Source: Ali Dunworth

Greek Lentil Stew

Serves 4-6

  • 1 onion, peeled & diced
  • 1 large carrot, peeled & diced
  • 1 big stick of celery, diced
  • 2 garlic cloves, peeled & crushed
  • Olive oil or rapeseed oil, for frying
  • Splash of white wine or vermouth
  • 1 x can of tomatoes, whole or diced
  • Pinch of sugar
  • 500ml of stock – homemade meat or vegetable stock if you can
  • 200g split red lentils
  • 1-2 teaspoon dried chilli flakes
  • 1 tsp dried oregano
  • 1 tsp fresh thyme, picked
  • Salt
  • Freshly ground pepper
  • 200g feta cheese
  • Fresh parsley
  • Balsamic or red wine vinegar

Prepare your diced vegetables and garlic and heat a little oil in a large pan over a medium heat.

Add your onions first and cook gently for 5 minutes, allowing them to soften but not to colour. Then add your carrot, celery and garlic. Stir and cook for a further 5 minutes.

Add your lentils and stir to coat everything. Add your tomatoes and a pinch of sugar. If you’re not using diced tomatoes, then squash the whole ones with a potato masher as you add them.

Add your oregano and thyme and/or any other sprigs of herbs you fancy. Add 1 tsp of chilli flakes for light heat and 2 tsps if you prefer it hotter. Season with salt and pepper, but be cautious – you’ll be serving it with salty feta with it later.

Stir and then add your stock and water. Reduce the heat and cook, stirring occasionally for about 20 minutes or until the lentils are tender and the whole pot thickens.

Chop some parsley and serve the stew with a pile of diced feta in the middle and a sprinkle of parsley and a tablespoon of vinegar on top. Trust me about the vinegar, it makes the dish!

Baked Kibbeh

Serves 4

  • 500g minced lamb or beef
  • 1 onion
  • 2 tsp ground cinnamon
  • 1 tsp ground cumin
  • 1 tsp allspice
  • 100g bulgur wheat (optional)
  • Olive oil or rapeseed oil
  • Salt and fresh ground black pepper

For the topping

  • Olive oil or rapeseed oil for frying
  • 2 small onions, peeled and sliced into moons
  • 2 tbsp pine nuts
  • 1 tsp ground cinnamon
  • 1 tbsp honey
  • Salt and black pepper
  • Tahini to serve (optional)

Preheat your oven to 180c. Grease a gratin dish or medium baking dish with some oil.

In a bowl add your mince.
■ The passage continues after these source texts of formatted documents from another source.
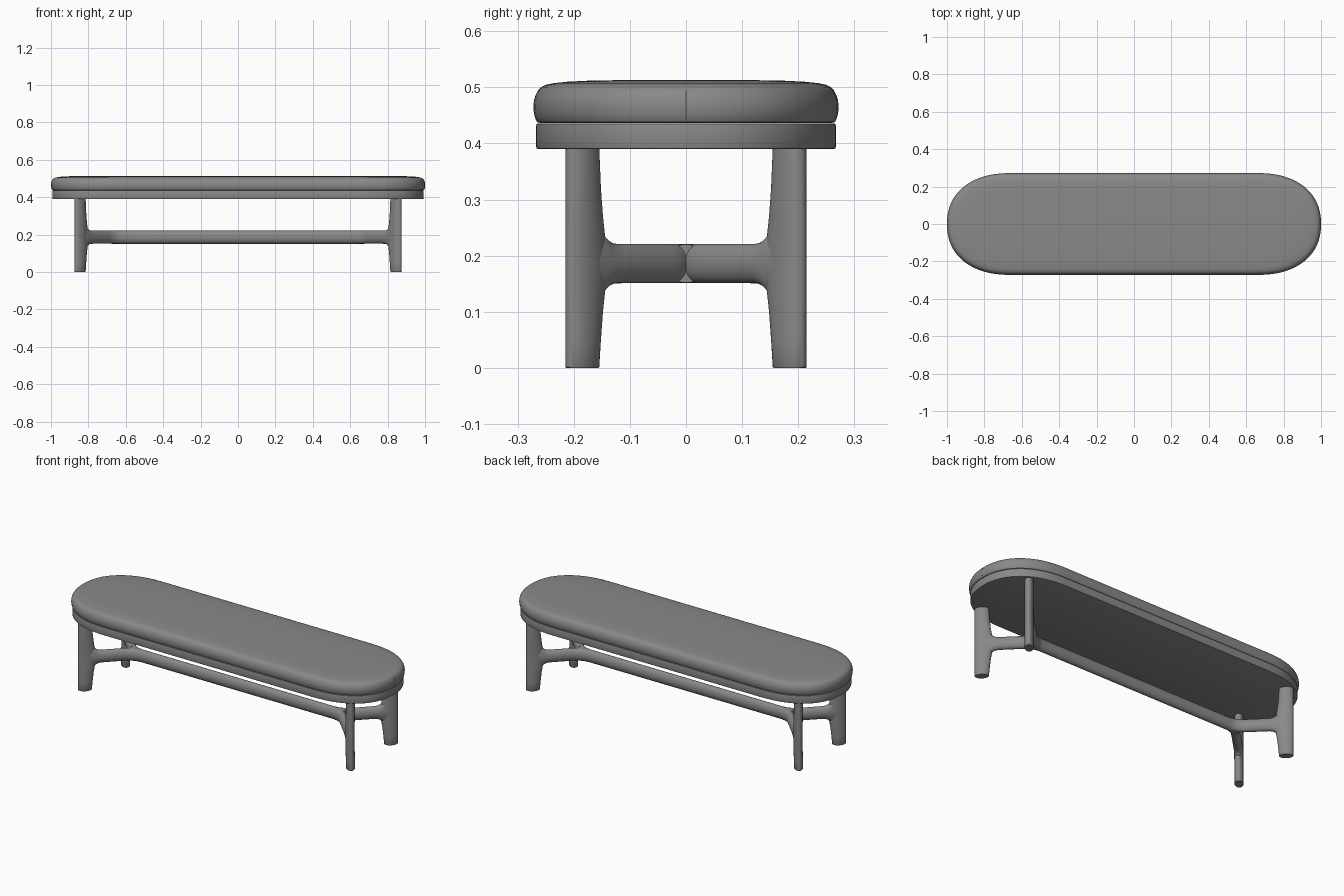
import bpy, bmesh, math
from mathutils import Vector

if "Cube" in bpy.data.objects:
    bpy.data.objects.remove(bpy.data.objects["Cube"])

GREY = bpy.data.materials.new("dark_grey")
GREY.diffuse_color = (0.25, 0.25, 0.25, 1)
GREY.use_nodes = True
GREY.node_tree.nodes["Principled BSDF"].inputs["Base Color"].default_value = GREY.diffuse_color


def loft(name, rings, angle=35):
    """Skin a list of equal-length closed rings and cap both ends."""
    bm = bmesh.new()
    vs = [[bm.verts.new(p) for p in ring] for ring in rings]
    n = len(vs[0])
    for a, b in zip(vs, vs[1:]):
        for i in range(n):
            j = (i + 1) % n
            bm.faces.new((a[i], a[j], b[j], b[i]))
    bm.faces.new(vs[0])
    bm.faces.new(vs[-1])
    bmesh.ops.recalc_face_normals(bm, faces=bm.faces)
    me = bpy.data.meshes.new(name)
    bm.to_mesh(me)
    bm.free()
    me.materials.append(GREY)
    ob = bpy.data.objects.new(name, me)
    bpy.context.collection.objects.link(ob)
    bpy.ops.object.select_all(action='DESELECT')
    ob.select_set(True)
    bpy.context.view_layer.objects.active = ob
    bpy.ops.object.shade_smooth_by_angle(angle=math.radians(angle))
    return ob


def oblong(inset, z, half_x, half_y, straight=0.66, seg=40, power=2 / 2.25):
    """Long outline with full, slightly squared elliptical ends."""
    a, b = half_x - straight - inset, half_y - inset
    pts = []
    for side in (1, -1):
        for i in range(seg + 1):
            t = -math.pi / 2 + math.pi * i / seg
            c = max(math.cos(t), 0) ** power
            s = math.copysign(abs(math.sin(t)) ** power, math.sin(t))
            pts.append((side * (straight + a * c), side * b * s, z))
    return pts


def slab(name, profile, half_x, half_y):
    return loft(name, [oblong(d, z, half_x, half_y) for d, z in profile])


def sweep(name, path, seg=28):
    """Elliptical section swept along a level path of (x, y, half_width, half_height)."""
    rings = []
    for k, (x, y, w, h) in enumerate(path):
        p, q = path[max(k - 1, 0)], path[min(k + 1, len(path) - 1)]
        d = Vector((q[0] - p[0], q[1] - p[1])).normalized()
        ring = []
        for i in range(seg):
            t = 2 * math.pi * i / seg
            c = w * math.cos(t)
            ring.append((x - d.y * c, y + d.x * c, BAR_Z + h * math.sin(t)))
        rings.append(ring)
    return loft(name, rings)


BAR_Z = 0.186

# Seat board
slab("seat_board", [(0.004, 0.390), (0.001, 0.391), (0, 0.394), (0, 0.432),
                    (0.001, 0.435), (0.004, 0.436)], 0.993, 0.267)

# Upholstered cushion with a soft seam line below the crowned top
slab("cushion", [(0.012, 0.4365), (0.007, 0.438), (0.005, 0.441), (0.002, 0.449),
                 (0.0005, 0.458), (0, 0.467), (0.001, 0.476), (0.0035, 0.485),
                 (0.008, 0.494), (0.0095, 0.496), (0.014, 0.5005),
                 (0.022, 0.5045), (0.036, 0.5075), (0.06, 0.510), (0.10, 0.512),
                 (0.16, 0.513)], 1.0, 0.272)

# Stitched seam at the end of the cushion
cu = bpy.data.curves.new("cushion_end_seam", 'CURVE')
cu.dimensions = '3D'
cu.bevel_depth = 0.001
cu.materials.append(GREY)
sp = cu.splines.new('POLY')
seam = [(0.995, 0.441), (0.998, 0.449), (0.9995, 0.467), (0.9968, 0.485), (0.9925, 0.494)]
sp.points.add(len(seam) - 1)
for pt, (x, z) in zip(sp.points, seam):
    pt.co = (x, 0, z, 1)
bpy.context.collection.objects.link(bpy.data.objects.new("cushion_end_seam", cu))

# Legs: oval section pointing at the middle, swelling inwards at the stretcher
LEG = [(0.0, 0.0345), (0.002, 0.036), (0.05, 0.0385), (0.10, 0.0415), (0.14, 0.045),
       (0.186, 0.047), (0.23, 0.045), (0.27, 0.0415), (0.32, 0.0385), (0.392, 0.036)]
B = 0.023


def leg(name, sx, sy, seg=32):
    rings = []
    r = math.sqrt(0.5)
    for z, a in LEG:
        h = math.hypot(max(a, 0.036), B) * r
        ring = []
        for i in range(seg):
            t = 2 * math.pi * i / seg
            u, v = a * math.cos(t), B * math.sin(t) * (0.95 if z == 0 else 1)
            ring.append((sx * (0.875 - h + (u - v) * r), sy * (0.215 - h + (u + v) * r), z))
        rings.append(ring)
    loft(name, rings)


# Diagonal stretcher arms flaring into the legs and bending into the long bar
def arm(name, sx, sy):
    path = [(0.835, 0.175, 0.022, 0.056), (0.813, 0.153, 0.0228, 0.056),
            (0.808, 0.148, 0.023, 0.049), (0.802, 0.142, 0.023, 0.042),
            (0.794, 0.134, 0.023, 0.0373), (0.785, 0.125, 0.023, 0.0353),
            (0.770, 0.110, 0.023, 0.035)]
    p0, p1, p2 = Vector((0.70, 0.04)), Vector((0.66, 0.0)), Vector((0.60, 0.0))
    for i in range(11):
        t = i / 10
        p = p0 * (1 - t) ** 2 + p1 * 2 * t * (1 - t) + p2 * t * t
        path.append((p.x, p.y, 0.023, 0.035))
    sweep(name, [(sx * x, sy * y, w, h) for x, y, w, h in path])


for sx, xn in ((-1, "left"), (1, "right")):
    for sy, yn in ((-1, "front"), (1, "back")):
        leg(f"{yn}_{xn}_leg", sx, sy)
        arm(f"{yn}_{xn}_stretcher_arm", sx, sy)

# Long central stretcher, widening at each end to fill the fork
half = [(0.3, 0.0232, 0.0351), (0.60, 0.0235, 0.0351), (0.635, 0.027, 0.0351),
        (0.66, 0.034, 0.0351), (0.675, 0.039, 0.0351), (0.683, 0.040, 0.034)]
sweep("long_stretcher", [(-x, 0, w, h) for x, w, h in reversed(half)]
      + [(x, 0, w, h) for x, w, h in half])
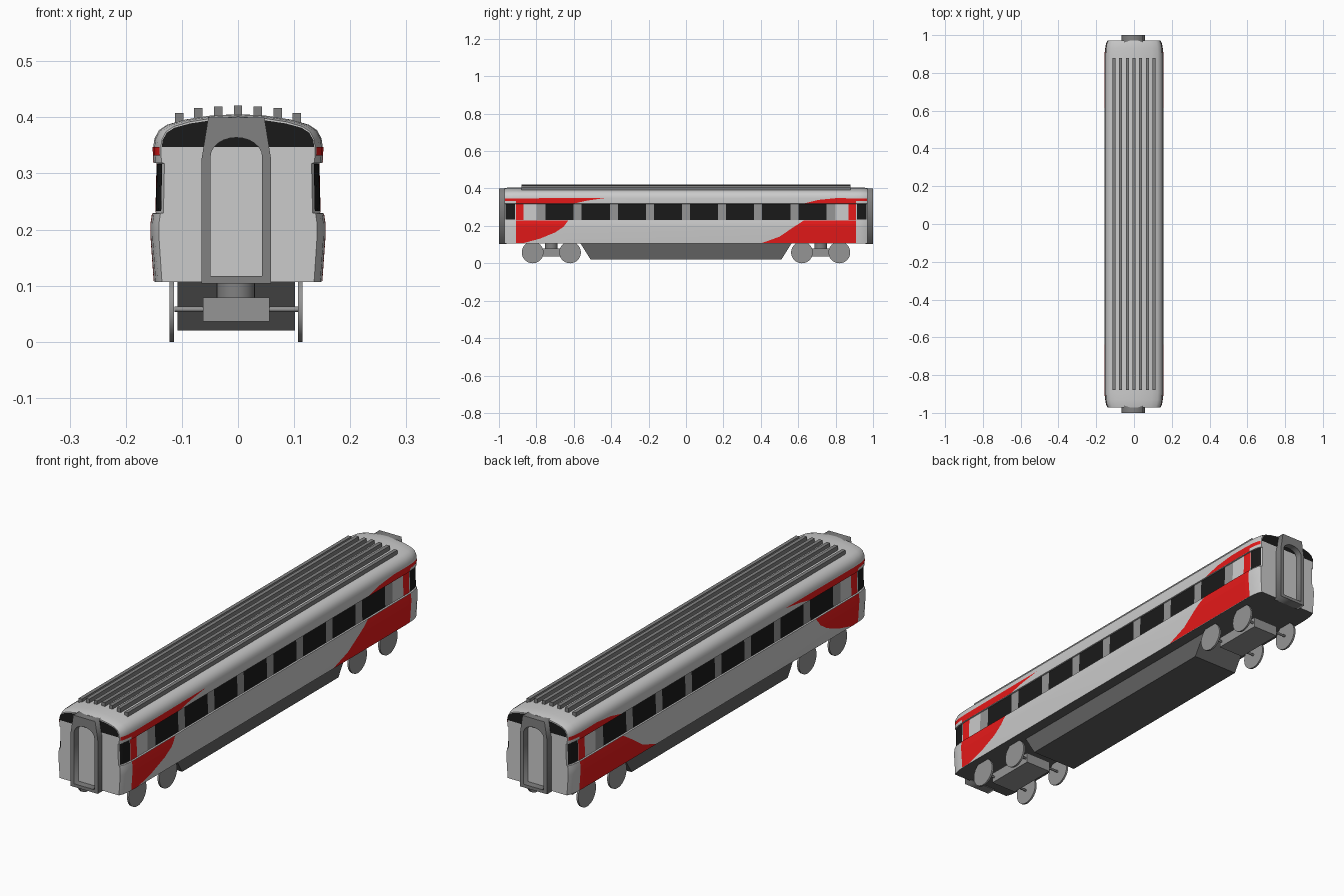
import bpy, bmesh, math
from mathutils import Vector

if "Cube" in bpy.data.objects:
    bpy.data.objects.remove(bpy.data.objects["Cube"])


def mat(name, r, g, b):
    m = bpy.data.materials.new(name)
    m.diffuse_color = (r, g, b, 1)
    m.use_nodes = True
    m.node_tree.nodes["Principled BSDF"].inputs["Base Color"].default_value = m.diffuse_color
    return m


RED = mat("red_paint", 0.8, 0.01, 0.01)
BLACK = mat("black_glass", 0.01, 0.01, 0.01)
PILLAR = mat("pillar_grey", 0.3, 0.3, 0.3)
DARK = mat("dark_grey", 0.22, 0.22, 0.22)
UNDER = mat("underframe_grey", 0.12, 0.12, 0.12)
LIGHT = mat("body_grey", 0.7, 0.7, 0.7)

# Half cross-section of the body (x, z) from sill to roof crown
PROFILE = [(0.149, 0.107), (0.155, 0.19), (0.155, 0.21), (0.152, 0.229), (0.146, 0.23),
           (0.144, 0.318), (0.150, 0.319), (0.151, 0.347), (0.149, 0.362), (0.141, 0.377),
           (0.126, 0.387), (0.095, 0.396), (0.05, 0.403), (0, 0.406)]
# End rounding: (|y|, width scale, roof rise scale)
STATIONS = [(0, 1, 1), (0.89, 1, 1), (0.93, 0.985, 1), (0.955, 0.955, 0.97), (0.971, 0.91, 0.92)]
Z_EAVES = 0.347


def lerp_table(t, pairs):
    for (a, va), (b, vb) in zip(pairs, pairs[1:]):
        if t <= b:
            return va + (vb - va) * max(0, (t - a) / (b - a))
    return pairs[-1][1]


def side_x(y, z):
    return lerp_table(z, [(pz, px) for px, pz in PROFILE]) * lerp_table(abs(y), [s[:2] for s in STATIONS])


def finish(name, bm, material=None, smooth=None):
    me = bpy.data.meshes.new(name)
    bm.to_mesh(me)
    bm.free()
    ob = bpy.data.objects.new(name, me)
    bpy.context.collection.objects.link(ob)
    if material:
        me.materials.append(material)
    if smooth:
        bpy.ops.object.select_all(action='DESELECT')
        ob.select_set(True)
        bpy.context.view_layer.objects.active = ob
        bpy.ops.object.shade_smooth_by_angle(angle=math.radians(smooth))
    return ob


def box(name, x, y, z, material):
    bm = bmesh.new()
    bmesh.ops.create_cube(bm, size=1)
    for v in bm.verts:
        v.co = [(a + b) / 2 + c * (b - a) for (a, b), c in zip((x, y, z), v.co)]
    return finish(name, bm, material)


def cylinder(name, centre, r, depth, axis, material, sides=32):
    bm = bmesh.new()
    bmesh.ops.create_cone(bm, cap_ends=True, segments=sides, radius1=r, radius2=r, depth=depth)
    q = Vector((0, 0, 1)).rotation_difference(Vector(axis))
    for v in bm.verts:
        v.co = q @ v.co + Vector(centre)
    return finish(name, bm, material, 30)


def side_panel(name, pts, material, lift=0.0012):
    """Thin skin drawn in (y, z), wrapped onto the body side and mirrored."""
    bm = bmesh.new()
    bm.faces.new([bm.verts.new((0, y, z)) for y, z in pts])
    cuts = [((0, 0, z), (0, 0, 1)) for _, z in PROFILE[1:-1]]
    cuts += [((0, s * st[0], 0), (0, 1, 0)) for st in STATIONS[1:-1] for s in (-1, 1)]
    for co, no in cuts:
        bmesh.ops.bisect_plane(bm, geom=bm.verts[:] + bm.edges[:] + bm.faces[:], plane_co=co, plane_no=no)
    for v in bm.verts:
        v.co.x = side_x(v.co.y, v.co.z) + lift
    bm.normal_update()
    if sum(f.normal.x for f in bm.faces) < 0:
        bmesh.ops.reverse_faces(bm, faces=bm.faces[:])
    ob = finish(name, bm, material)
    ob.modifiers.new("both_sides", 'MIRROR')
    return ob


def rect(y0, y1, z0, z1):
    return [(y0, z0), (y1, z0), (y1, z1), (y0, z1)]


# Body shell: cross-section lofted through the end-rounding stations
outline = PROFILE + [(-x, z) for x, z in PROFILE[-2::-1]]
stations = [(-y, k, r) for y, k, r in STATIONS[:0:-1]] + STATIONS[1:]
bm = bmesh.new()
rings = [[bm.verts.new((x * k, y, z if z < Z_EAVES else Z_EAVES + (z - Z_EAVES) * r)) for x, z in outline]
         for y, k, r in stations]
n = len(outline)
for a, b in zip(rings, rings[1:]):
    for i in range(n):
        f = bm.faces.new((a[i], a[(i + 1) % n], b[(i + 1) % n], b[i]))
        f.material_index = int(i == n - 1)
bm.faces.new(rings[0])
bm.faces.new(rings[-1])
bmesh.ops.recalc_face_normals(bm, faces=bm.faces[:])
body = finish("carriage_body", bm, LIGHT, 30)
body.data.materials.append(UNDER)

# Window band: pillars, eight windows and the small end windows
side_panel("window_pillars", rect(-0.8, 0.8, 0.232, 0.317), PILLAR, 0.001)
for i in range(8):
    c = (i - 3.5) * 0.193
    side_panel("side_window", rect(c - 0.075, c + 0.075, 0.232, 0.317), BLACK, 0.002)
for s in (-1, 1):
    a, b = sorted((s * 0.914, s * 0.966))
    side_panel("end_window", rect(a, b, 0.233, 0.317), BLACK, 0.002)
    a, b = sorted((s * 0.87, s * 0.91))
    side_panel("red_door_post", rect(a, b, 0.2305, 0.3175), RED)

# Red livery sweeps
side_panel("red_front_lower", [(-0.91, 0.108), (-0.87, 0.108), (-0.78, 0.132), (-0.70, 0.165),
                               (-0.655, 0.195), (-0.63, 0.2285), (-0.91, 0.2285)], RED)
side_panel("red_rear_lower", [(0.91, 0.108), (0.91, 0.2285), (0.63, 0.2285), (0.57, 0.19),
                              (0.5, 0.142), (0.405, 0.108)], RED)
side_panel("red_front_stripe", [(-0.968, 0.332), (-0.91, 0.332), (-0.91, 0.3195), (-0.6, 0.3195),
                                (-0.53, 0.335), (-0.43, 0.349), (-0.968, 0.347)], RED)
side_panel("red_rear_stripe", [(0.968, 0.332), (0.968, 0.347), (0.8, 0.348), (0.71, 0.339),
                               (0.63, 0.3195), (0.91, 0.3195), (0.91, 0.332)], RED)

# Roof ribs
for x, top in ((0, 0.421), (0.035, 0.419), (0.071, 0.417), (0.105, 0.408)):
    for s in ((1, -1) if x else (1,)):
        box("roof_rib", (s * x - 0.0075, s * x + 0.0075), (-0.88, 0.88), (top - 0.025, top), DARK)

# Black arch above each end wall
for s in (-1, 1):
    bm = bmesh.new()
    arch = [(x * 0.9, Z_EAVES + (z - Z_EAVES) * 0.86) for x, z in outline if z >= Z_EAVES]
    f = bm.faces.new([bm.verts.new((x, s * 0.9725, z)) for x, z in arch])
    f.normal_update()
    if f.normal.y * s < 0:
        f.normal_flip()
    finish("end_arch_panel", bm, BLACK)

# Gangway frames: tapered outline with an arched opening
outer = [(-0.062, 0.104), (0.062, 0.104), (0.062, 0.325), (0.05, 0.4), (-0.05, 0.4), (-0.062, 0.325)]
inner = [(-0.046, 0.117), (0.046, 0.117)]
inner += [(0.046 * math.cos(t), 0.33 + 0.034 * math.sin(t)) for t in [math.pi * i / 12 for i in range(13)]]
for s in (-1, 1):
    cu = bpy.data.curves.new("gangway_frame", 'CURVE')
    cu.dimensions = '2D'
    cu.fill_mode = 'BOTH'
    cu.extrude = 0.02
    for pts in (outer, inner):
        sp = cu.splines.new('POLY')
        sp.points.add(len(pts) - 1)
        for p, (x, z) in zip(sp.points, pts):
            p.co = (x, z, 0, 1)
        sp.use_cyclic_u = True
    cu.materials.append(DARK)
    ob = bpy.data.objects.new("gangway_frame", cu)
    bpy.context.collection.objects.link(ob)
    ob.location = (-0.003, s * 0.98, 0)
    ob.rotation_euler.x = math.pi / 2
    bpy.ops.object.select_all(action='DESELECT')
    ob.select_set(True)
    bpy.context.view_layer.objects.active = ob
    bpy.ops.object.convert(target='MESH')

# Underfloor equipment box with sloped ends
tank = box("underfloor_box", (-0.108, 0.102), (-0.565, 0.565), (0.02, 0.108), UNDER)
for v in tank.data.vertices:
    if v.co.z < 0.05:
        v.co.y *= 0.51 / 0.565

# Bogies: frame, pivot, axles and wheels
for s in (-1, 1):
    a, b = sorted((s * 0.61, s * 0.83))
    box("bogie_frame", (-0.062, 0.056), (a, b), (0.036, 0.079), PILLAR)
    cylinder("bogie_pivot", (-0.004, s * 0.72, 0.093), 0.034, 0.03, (0, 0, 1), DARK)
    for y in (0.62, 0.82):
        cylinder("axle", (-0.003, s * y, 0.058), 0.005, 0.22, (1, 0, 0), PILLAR, 12)
        for x in (-0.118, 0.111):
            cylinder("wheel", (x, s * y, 0.058), 0.058, 0.008, (1, 0, 0), PILLAR, 32)
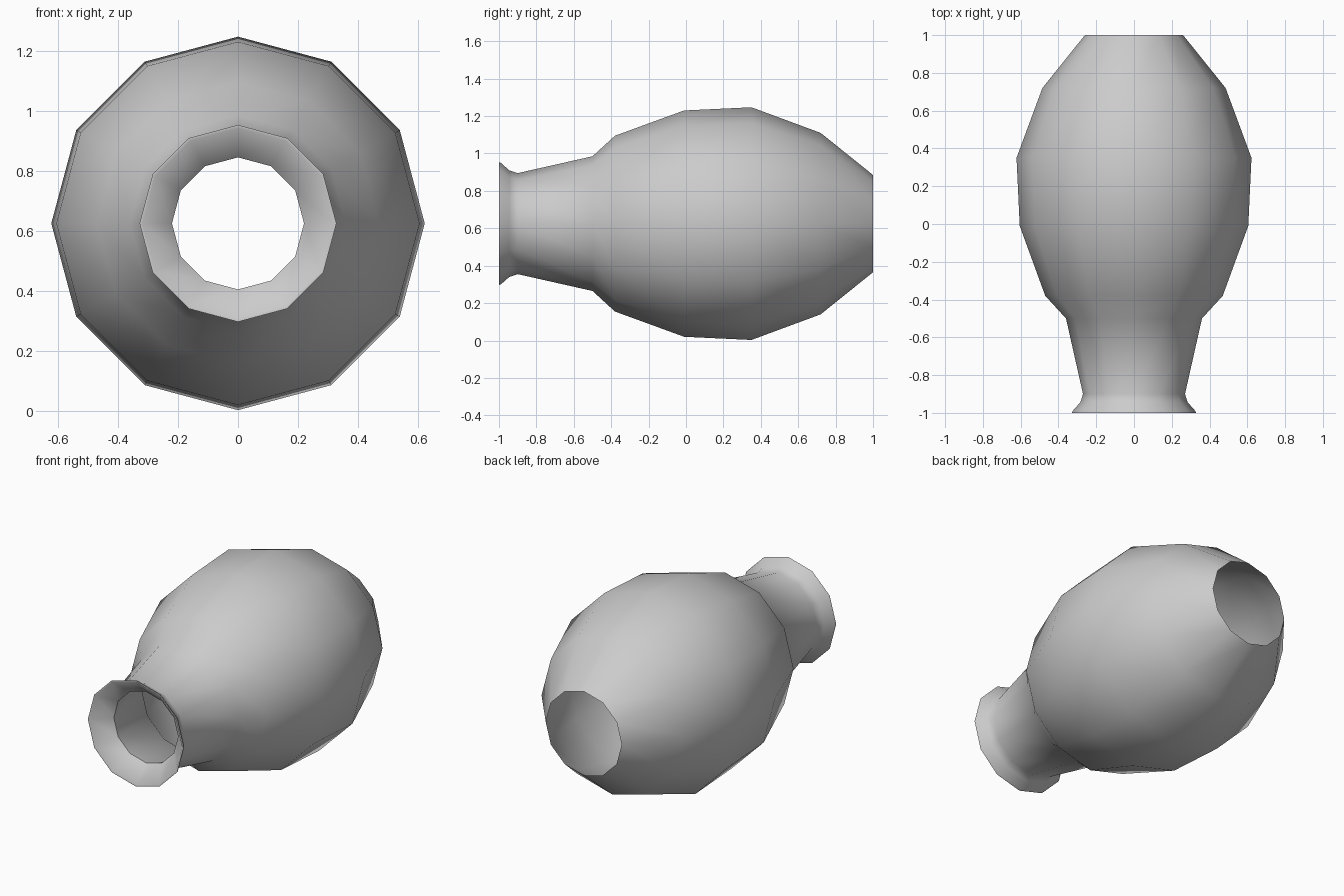
import bpy
import bmesh
from math import sin, cos, tau, radians

cube = bpy.data.objects.get("Cube")
if cube:
    bpy.data.objects.remove(cube, do_unlink=True)

SIDES = 12
AXIS_HEIGHT = 0.625

# Profile as (position along y, radius)
outer = [(-1, .318), (-1, .328), (-.99, .325), (-.945, .285), (-.9, .27),
         (-.5, .36), (-.38, .47), (-.01, .605), (.35, .622), (.72, .485), (1, .26)]
inner = [(.71, .45), (.35, .58), (-.01, .565), (-.36, .43), (-.5, .31), (-.9, .22)]

clay = bpy.data.materials.new("grey clay")
clay.use_nodes = True
colour = (.6, .6, .6, 1)
clay.diffuse_color = colour
clay.node_tree.nodes["Principled BSDF"].inputs["Base Color"].default_value = colour


def lathe(name, profile, material):
    """Spin a closed profile around the horizontal axis."""
    bm = bmesh.new()
    rings = []
    for y, r in profile:
        rings.append([bm.verts.new((r * sin(tau * i / SIDES), y,
                                    AXIS_HEIGHT + r * cos(tau * i / SIDES)))
                      for i in range(SIDES)])
    for a, b in zip(rings, rings[1:] + rings[:1]):
        for i in range(SIDES):
            j = (i + 1) % SIDES
            bm.faces.new((a[i], a[j], b[j], b[i]))
    bmesh.ops.recalc_face_normals(bm, faces=bm.faces)
    mesh = bpy.data.meshes.new(name)
    bm.to_mesh(mesh)
    bm.free()
    mesh.materials.append(material)
    obj = bpy.data.objects.new(name, mesh)
    bpy.context.collection.objects.link(obj)
    return obj


# Hollow vase lying on its side: flared lip, neck, belly, open base
vase = lathe("vase_body", outer + inner, clay)
bpy.ops.object.select_all(action='DESELECT')
vase.select_set(True)
bpy.context.view_layer.objects.active = vase
bpy.ops.object.shade_smooth_by_angle(angle=radians(50))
Peel your onion but leave it whole and grate it into the bowl of mince. You don’t want bites of onion in kibbeh, just the taste, so it’s perfect minced like this.

Add your cinnamon, cumin and allspice and some salt and pepper and then knead the mince mixture with your hands or wooden spoon for a few minutes so it starts to come together well. If you’re adding bulgur wheat, add it now and then mix again very well.

Turn your mixture into the greased dish and spread it out evenly, flattening it with your knuckles. Then using a sharp knife cut the mixture into portions – I usually divide it by four. Put the meat into the oven for 20 minutes while you get your topping done.

Heat some oil in a pan on a medium to low heat. Add the onions and cook them slowly until they start to soften and brown, about five to ten minutes.

Source: Ali Dunworth

Add your pine nuts and cook for a few more minutes to allow them to colour. Finish with cinnamon and drizzle of honey and take off the heat.

Take your kibbeh from the oven, it will probably have shrunk and come away from the edges as it cooked especially if you haven’t used bulgur. That’s OK. Just spoon the onion mixture on top and put it back in the oven for five minutes.

When it’s ready, divide into portions and eat when warm with cucumber salad and yoghurt on the side.

Comfort on a chilly day: Try these warming winter curries with only 6 ingredients> 

  • Share on Facebook
  • Email this article
  •  

About the author:

Ali Dunworth

Read next:

COMMENTS (1)

This is YOUR comments community. Stay civil, stay constructive, stay on topic. Please familiarise yourself with our comments policy here before taking part.
write a comment

    Leave a commentcancel